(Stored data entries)
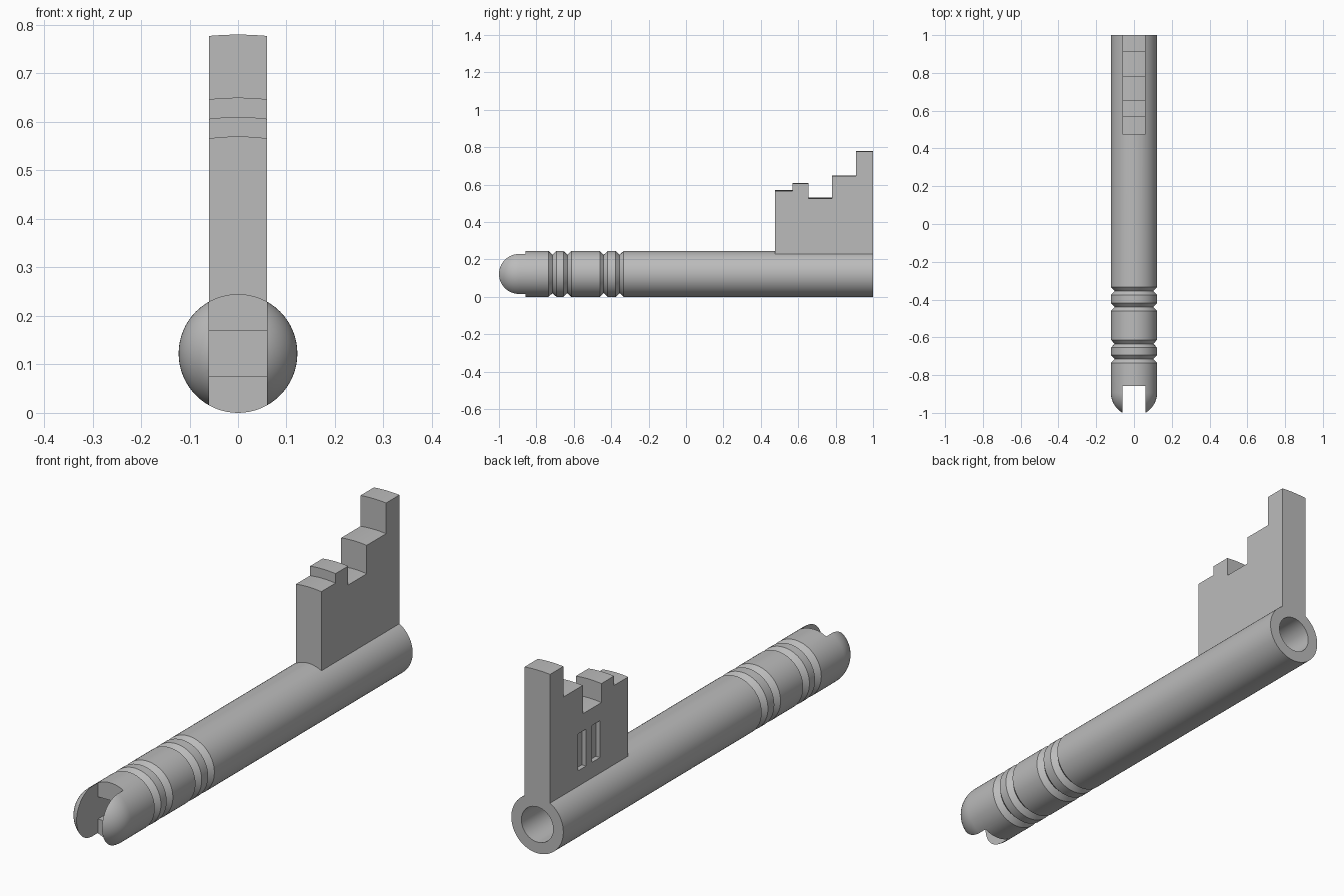
import bpy, bmesh, math

R = 0.1225          # shaft radius, also the height of its axis
HALF = 0.06         # half width of blade and front slot

cube = bpy.data.objects.get("Cube")
if cube:
    bpy.data.objects.remove(cube, do_unlink=True)

grey = bpy.data.materials.new("plain grey")
grey.use_nodes = True
colour = (0.5, 0.5, 0.5, 1)
grey.diffuse_color = colour
grey.node_tree.nodes["Principled BSDF"].inputs["Base Color"].default_value = colour


def make_object(name, bm):
    bmesh.ops.recalc_face_normals(bm, faces=bm.faces)
    mesh = bpy.data.meshes.new(name)
    bm.to_mesh(mesh)
    bm.free()
    mesh.materials.append(grey)
    obj = bpy.data.objects.new(name, mesh)
    bpy.context.collection.objects.link(obj)
    return obj


def lathe(name, profile, steps=64):
    """Revolve (y, radius) points about the shaft axis."""
    bm = bmesh.new()
    verts = [bm.verts.new((0, y, R + r)) for y, r in profile]
    edges = [bm.edges.new(pair) for pair in zip(verts, verts[1:])]
    bmesh.ops.spin(bm, geom=verts + edges, cent=(0, 0, R), axis=(0, 1, 0),
                   angle=math.tau, steps=steps)
    bmesh.ops.remove_doubles(bm, verts=bm.verts, dist=0.0001)
    return make_object(name, bm)


def cutter(name, low, high):
    bm = bmesh.new()
    bmesh.ops.create_cube(bm, size=1)
    for v in bm.verts:
        v.co = [h if c > 0 else l for c, l, h in zip(v.co, low, high)]
    obj = make_object(name, bm)
    obj.hide_render = True
    return obj


def combine(target, other, operation):
    """Apply a boolean and discard the helper."""
    mod = target.modifiers.new(operation, 'BOOLEAN')
    mod.object, mod.operation, mod.solver = other, operation, 'EXACT'
    bpy.context.view_layer.objects.active = target
    bpy.ops.object.modifier_apply(modifier=mod.name)
    bpy.data.objects.remove(other, do_unlink=True)


# Shaft: domed front, four V grooves, hollow back
dome_y = -1 + math.sqrt(R * R - HALF * HALF)
profile = [(dome_y - R * math.cos(a), R * math.sin(a))
           for a in (i * math.pi / 32 for i in range(17))]
for groove in (-0.714, -0.634, -0.44, -0.355):
    profile += [(groove - 0.021, R), (groove, R - 0.02), (groove + 0.021, R)]
profile += [(1, R), (1, 0.075), (0.4, 0.075), (0.4, 0)]
shaft = lathe("key_shaft", profile)

# Slot across the front tip, with a deeper recess in its floor
combine(shaft, cutter("tip_slot", (-HALF, -1.2, -0.1), (HALF, -0.857, 0.4)), 'DIFFERENCE')
combine(shaft, cutter("tip_recess", (-HALF, -0.9, 0.075), (HALF, -0.77, 0.17)), 'DIFFERENCE')

# Blade: stepped outline swept across x, tooth tops curved about the shaft axis
teeth = [(0.475, 0.57, 0.57), (0.57, 0.655, 0.61), (0.655, 0.78, 0.53),
         (0.78, 0.91, 0.65), (0.91, 1.0, 0.78)]
outline = [(1.0, 0.212), (0.475, 0.212)]
for start, end, top in teeth:
    outline += [(start, top), (end, top)]
bm = bmesh.new()
rings = []
for i in range(9):
    x = HALF * (i / 4 - 1)
    rings.append([bm.verts.new((x, y, z if z < 0.3 else R + math.sqrt((z - R) ** 2 - x * x)))
                  for y, z in outline])
for a, b in zip(rings, rings[1:]):
    for i in range(len(outline)):
        j = (i + 1) % len(outline)
        bm.faces.new((a[i], a[j], b[j], b[i]))
bm.faces.new(rings[0])
bm.faces.new(rings[-1])
blade = make_object("key_blade", bm)

# Two shallow upright slots on the right side of the blade
for y in (0.691, 0.785):
    combine(blade, cutter("blade_slot", (-0.1, y - 0.027, 0.295), (-HALF + 0.02, y + 0.027, 0.452)),
            'DIFFERENCE')

combine(shaft, blade, 'UNION')
bpy.ops.object.select_all(action='DESELECT')
shaft.select_set(True)
bpy.context.view_layer.objects.active = shaft
bpy.ops.object.shade_smooth_by_angle(angle=math.radians(25))
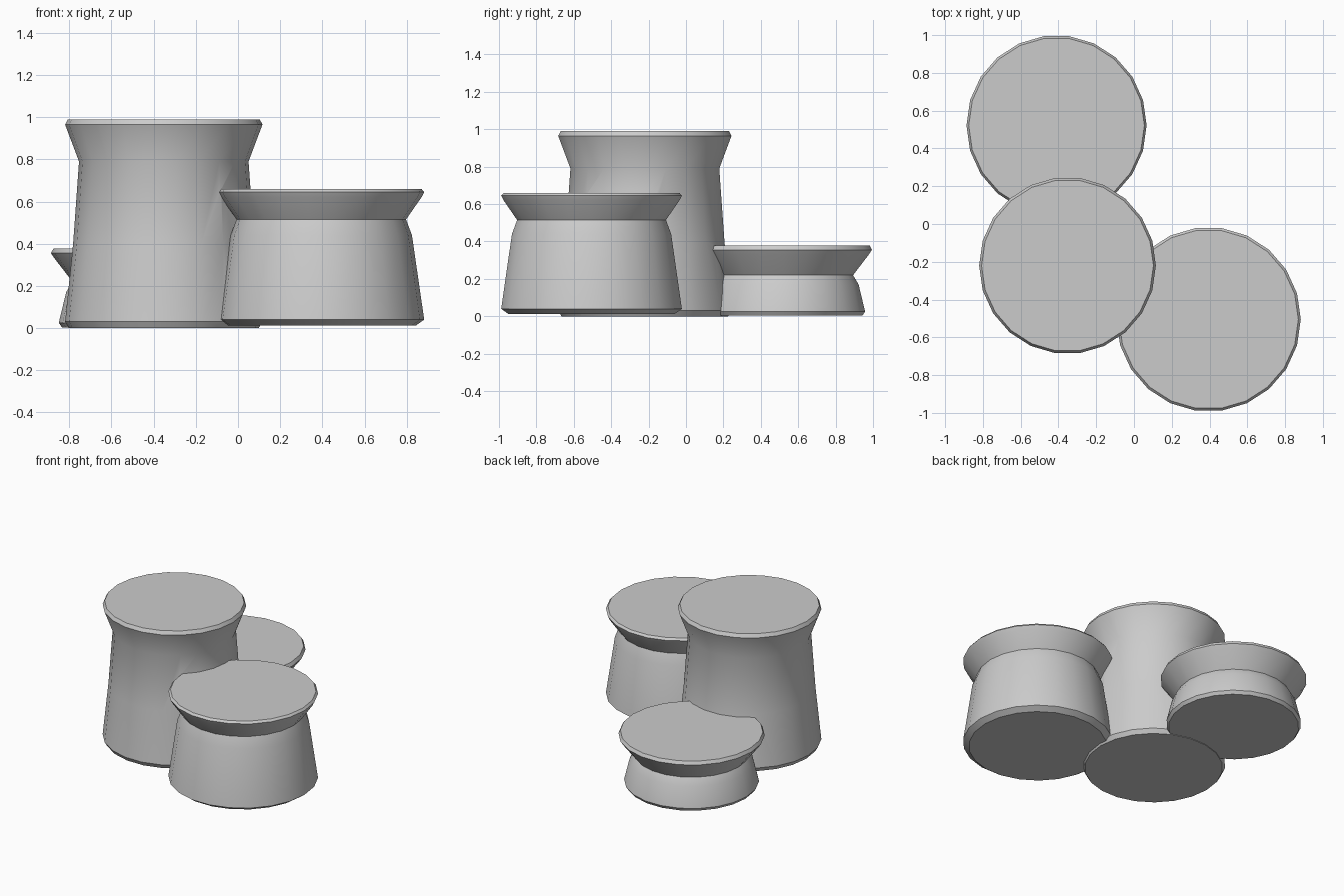
import bpy, bmesh, math

if "Cube" in bpy.data.objects:
    bpy.data.objects.remove(bpy.data.objects["Cube"])


def pillar(name, cx, cy, profile, sides=22):
    """Lathe a closed (radius, z) profile into a capped pillar."""
    bm = bmesh.new()
    rings = []
    for r, z in profile:
        rings.append([bm.verts.new((cx + r * math.cos(2 * math.pi * i / sides),
                                    cy + r * math.sin(2 * math.pi * i / sides), z))
                      for i in range(sides)])
    for a, b in zip(rings, rings[1:]):
        for i in range(sides):
            j = (i + 1) % sides
            bm.faces.new((a[i], a[j], b[j], b[i]))
    bm.faces.new(rings[0][::-1])
    bm.faces.new(rings[-1])
    bmesh.ops.recalc_face_normals(bm, faces=bm.faces)
    mesh = bpy.data.meshes.new(name)
    bm.to_mesh(mesh)
    bm.free()
    ob = bpy.data.objects.new(name, mesh)
    bpy.context.collection.objects.link(ob)
    return ob


# tall, medium and short pillars: tapered shaft, narrow neck, flared rim
tall = pillar("pillar_cluster", -0.352, -0.22,
              [(0.45, 0.0), (0.468, 0.03), (0.43, 0.4), (0.402, 0.79),
               (0.468, 0.965), (0.455, 0.99)])
medium = pillar("medium_pillar", 0.395, -0.505,
                [(0.45, 0.013), (0.488, 0.04), (0.43, 0.44), (0.402, 0.515),
                 (0.475, 0.62), (0.488, 0.645), (0.475, 0.66)])
short = pillar("short_pillar", -0.41, 0.522,
               [(0.425, 0.003), (0.44, 0.025), (0.405, 0.17), (0.375, 0.22),
                (0.46, 0.33), (0.477, 0.355), (0.465, 0.378)])

# fuse the three pillars into one skin
bpy.context.view_layer.objects.active = tall
for other in (medium, short):
    mod = tall.modifiers.new("fuse", 'BOOLEAN')
    mod.operation = 'UNION'
    mod.solver = 'EXACT'
    mod.object = other
    bpy.ops.object.modifier_apply(modifier=mod.name)
    bpy.data.objects.remove(other, do_unlink=True)

# smooth sides, crisp top edges
tall.select_set(True)
bpy.ops.object.shade_smooth_by_angle(angle=math.radians(35))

Instructions for the task: All the records need to be retyped word for word, except for the pictures.

Answer:
import bpy, bmesh, math

R = 0.1225          # shaft radius, also the height of its axis
HALF = 0.06         # half width of blade and front slot

cube = bpy.data.objects.get("Cube")
if cube:
    bpy.data.objects.remove(cube, do_unlink=True)

grey = bpy.data.materials.new("plain grey")
grey.use_nodes = True
colour = (0.5, 0.5, 0.5, 1)
grey.diffuse_color = colour
grey.node_tree.nodes["Principled BSDF"].inputs["Base Color"].default_value = colour


def make_object(name, bm):
    bmesh.ops.recalc_face_normals(bm, faces=bm.faces)
    mesh = bpy.data.meshes.new(name)
    bm.to_mesh(mesh)
    bm.free()
    mesh.materials.append(grey)
    obj = bpy.data.objects.new(name, mesh)
    bpy.context.collection.objects.link(obj)
    return obj


def lathe(name, profile, steps=64):
    """Revolve (y, radius) points about the shaft axis."""
    bm = bmesh.new()
    verts = [bm.verts.new((0, y, R + r)) for y, r in profile]
    edges = [bm.edges.new(pair) for pair in zip(verts, verts[1:])]
    bmesh.ops.spin(bm, geom=verts + edges, cent=(0, 0, R), axis=(0, 1, 0),
                   angle=math.tau, steps=steps)
    bmesh.ops.remove_doubles(bm, verts=bm.verts, dist=0.0001)
    return make_object(name, bm)


def cutter(name, low, high):
    bm = bmesh.new()
    bmesh.ops.create_cube(bm, size=1)
    for v in bm.verts:
        v.co = [h if c > 0 else l for c, l, h in zip(v.co, low, high)]
    obj = make_object(name, bm)
    obj.hide_render = True
    return obj


def combine(target, other, operation):
    """Apply a boolean and discard the helper."""
    mod = target.modifiers.new(operation, 'BOOLEAN')
    mod.object, mod.operation, mod.solver = other, operation, 'EXACT'
    bpy.context.view_layer.objects.active = target
    bpy.ops.object.modifier_apply(modifier=mod.name)
    bpy.data.objects.remove(other, do_unlink=True)


# Shaft: domed front, four V grooves, hollow back
dome_y = -1 + math.sqrt(R * R - HALF * HALF)
profile = [(dome_y - R * math.cos(a), R * math.sin(a))
           for a in (i * math.pi / 32 for i in range(17))]
for groove in (-0.714, -0.634, -0.44, -0.355):
    profile += [(groove - 0.021, R), (groove, R - 0.02), (groove + 0.021, R)]
profile += [(1, R), (1, 0.075), (0.4, 0.075), (0.4, 0)]
shaft = lathe("key_shaft", profile)

# Slot across the front tip, with a deeper recess in its floor
combine(shaft, cutter("tip_slot", (-HALF, -1.2, -0.1), (HALF, -0.857, 0.4)), 'DIFFERENCE')
combine(shaft, cutter("tip_recess", (-HALF, -0.9, 0.075), (HALF, -0.77, 0.17)), 'DIFFERENCE')

# Blade: stepped outline swept across x, tooth tops curved about the shaft axis
teeth = [(0.475, 0.57, 0.57), (0.57, 0.655, 0.61), (0.655, 0.78, 0.53),
         (0.78, 0.91, 0.65), (0.91, 1.0, 0.78)]
outline = [(1.0, 0.212), (0.475, 0.212)]
for start, end, top in teeth:
    outline += [(start, top), (end, top)]
bm = bmesh.new()
rings = []
for i in range(9):
    x = HALF * (i / 4 - 1)
    rings.append([bm.verts.new((x, y, z if z < 0.3 else R + math.sqrt((z - R) ** 2 - x * x)))
                  for y, z in outline])
for a, b in zip(rings, rings[1:]):
    for i in range(len(outline)):
        j = (i + 1) % len(outline)
        bm.faces.new((a[i], a[j], b[j], b[i]))
bm.faces.new(rings[0])
bm.faces.new(rings[-1])
blade = make_object("key_blade", bm)

# Two shallow upright slots on the right side of the blade
for y in (0.691, 0.785):
    combine(blade, cutter("blade_slot", (-0.1, y - 0.027, 0.295), (-HALF + 0.02, y + 0.027, 0.452)),
            'DIFFERENCE')

combine(shaft, blade, 'UNION')
bpy.ops.object.select_all(action='DESELECT')
shaft.select_set(True)
bpy.context.view_layer.objects.active = shaft
bpy.ops.object.shade_smooth_by_angle(angle=math.radians(25))
import bpy, bmesh, math

if "Cube" in bpy.data.objects:
    bpy.data.objects.remove(bpy.data.objects["Cube"])


def pillar(name, cx, cy, profile, sides=22):
    """Lathe a closed (radius, z) profile into a capped pillar."""
    bm = bmesh.new()
    rings = []
    for r, z in profile:
        rings.append([bm.verts.new((cx + r * math.cos(2 * math.pi * i / sides),
                                    cy + r * math.sin(2 * math.pi * i / sides), z))
                      for i in range(sides)])
    for a, b in zip(rings, rings[1:]):
        for i in range(sides):
            j = (i + 1) % sides
            bm.faces.new((a[i], a[j], b[j], b[i]))
    bm.faces.new(rings[0][::-1])
    bm.faces.new(rings[-1])
    bmesh.ops.recalc_face_normals(bm, faces=bm.faces)
    mesh = bpy.data.meshes.new(name)
    bm.to_mesh(mesh)
    bm.free()
    ob = bpy.data.objects.new(name, mesh)
    bpy.context.collection.objects.link(ob)
    return ob


# tall, medium and short pillars: tapered shaft, narrow neck, flared rim
tall = pillar("pillar_cluster", -0.352, -0.22,
              [(0.45, 0.0), (0.468, 0.03), (0.43, 0.4), (0.402, 0.79),
               (0.468, 0.965), (0.455, 0.99)])
medium = pillar("medium_pillar", 0.395, -0.505,
                [(0.45, 0.013), (0.488, 0.04), (0.43, 0.44), (0.402, 0.515),
                 (0.475, 0.62), (0.488, 0.645), (0.475, 0.66)])
short = pillar("short_pillar", -0.41, 0.522,
               [(0.425, 0.003), (0.44, 0.025), (0.405, 0.17), (0.375, 0.22),
                (0.46, 0.33), (0.477, 0.355), (0.465, 0.378)])

# fuse the three pillars into one skin
bpy.context.view_layer.objects.active = tall
for other in (medium, short):
    mod = tall.modifiers.new("fuse", 'BOOLEAN')
    mod.operation = 'UNION'
    mod.solver = 'EXACT'
    mod.object = other
    bpy.ops.object.modifier_apply(modifier=mod.name)
    bpy.data.objects.remove(other, do_unlink=True)

# smooth sides, crisp top edges
tall.select_set(True)
bpy.ops.object.shade_smooth_by_angle(angle=math.radians(35))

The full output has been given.